So, what exactly is performative allyship? Simply put, performative allyship activism is a form of virtue signalling. It’s an attempt to show how moral one is by aligning themselves with a just cause, thereby portraying themselves as acceptable to others. Performative allyship has been criticized as dangerous: if people of the non-BIPOC community are posting black squares or reposting popular BLM related posts to seem “woke” or “cool,” it could potentially hurt the movement.
However, although some people are, unfortunately, only posting BLM content to fit in, social media platforms continue to be an incredible tool to educate others in this day and age.
For example, suppose Mary has 1,200 followers on her Instagram, and all she’s been seeing is BLM feed on her page. Perhaps she’s never heard of the Black Lives Matter movement before, and to fit in, she reposts an image titled “Justice for George Floyd” on her Instagram story.
Now one of two things just happened: Mary simply reposted the story on her feed and forgot about it, but, while doing so, directly contributed to the chain of education onto her 1200 followers. Any number of people from her follower count now has the opportunity to read into the George Floyd story and further educate themselves.
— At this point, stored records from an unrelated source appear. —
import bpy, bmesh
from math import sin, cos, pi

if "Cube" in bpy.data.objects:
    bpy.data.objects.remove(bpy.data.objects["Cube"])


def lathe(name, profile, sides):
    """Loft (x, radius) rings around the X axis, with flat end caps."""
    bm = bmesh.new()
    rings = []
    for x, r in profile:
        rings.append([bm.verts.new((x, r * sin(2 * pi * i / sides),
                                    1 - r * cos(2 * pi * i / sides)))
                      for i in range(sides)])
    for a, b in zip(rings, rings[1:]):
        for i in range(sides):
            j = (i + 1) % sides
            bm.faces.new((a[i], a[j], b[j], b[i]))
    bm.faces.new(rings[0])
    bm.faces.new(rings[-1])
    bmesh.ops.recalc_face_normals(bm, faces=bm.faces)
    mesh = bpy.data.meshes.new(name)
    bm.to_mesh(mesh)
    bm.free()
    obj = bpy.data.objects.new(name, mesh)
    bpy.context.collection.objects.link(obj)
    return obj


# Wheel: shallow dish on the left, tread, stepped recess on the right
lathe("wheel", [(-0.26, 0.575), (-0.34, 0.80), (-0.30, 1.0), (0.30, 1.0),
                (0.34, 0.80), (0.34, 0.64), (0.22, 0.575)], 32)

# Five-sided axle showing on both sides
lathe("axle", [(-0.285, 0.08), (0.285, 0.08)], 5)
Or number two, Mary became interested in the George Floyd name she sees popping up around her and researches his story. From there, she reads article after article that informs her of the serious problem facing the world today: systemic discrimination. In both cases, at least one person benefitted from the virtue signalling that Mary participated in, whether it was one of her 1200 followers or Mary herself. There’s no saying what Mary or someone from her follower group will do from this point forward. They may, too, keep reposting for the sake of fitting in. Still, the possibility that even one person among Mary’s mutual followers and friends takes it upon themselves to become a true ally—meaning listening to racialized communities, adjusting personal behaviours, and having difficult conversations with those against the BLM movement—is worth having some virtue signallers in our feed.
I will give a personal example to show how I benefitted from someone’s potential performative activism. Back in June, I saw a few posts on Instagram from my friends about a list of movies to watch to educate yourself about the history of Black lives in America. I screenshotted the list, and in the next week, I binged watched movies such as Selma, 13th, andWhen They See Us, all directed by Ava DuVernay. These movies taught me how deep-rooted systemic racism is, especially in the United States, and opened my eyes to Canada’s similarly severe issues. I would have never gotten this opportunity to watch these eye-opening films had it not been for my friends and peers who kept reposting the same content. Although some of them may have just been mindlessly reposting the list to seem “woke,” I was able to educate myself and pay it forward by recommending this list personally to others.
The main idea to keep in mind is that the impact matters more than the intention. Although there are people who repost BLM content on their feed to be seen as acceptable by peers, there is no way of measuring the impact their post has on their many followers. Moreover, many, like me, may take it upon themselves to use this abundance of content to become more aware of racial injustices and therefore, take the first steps to become a better ally.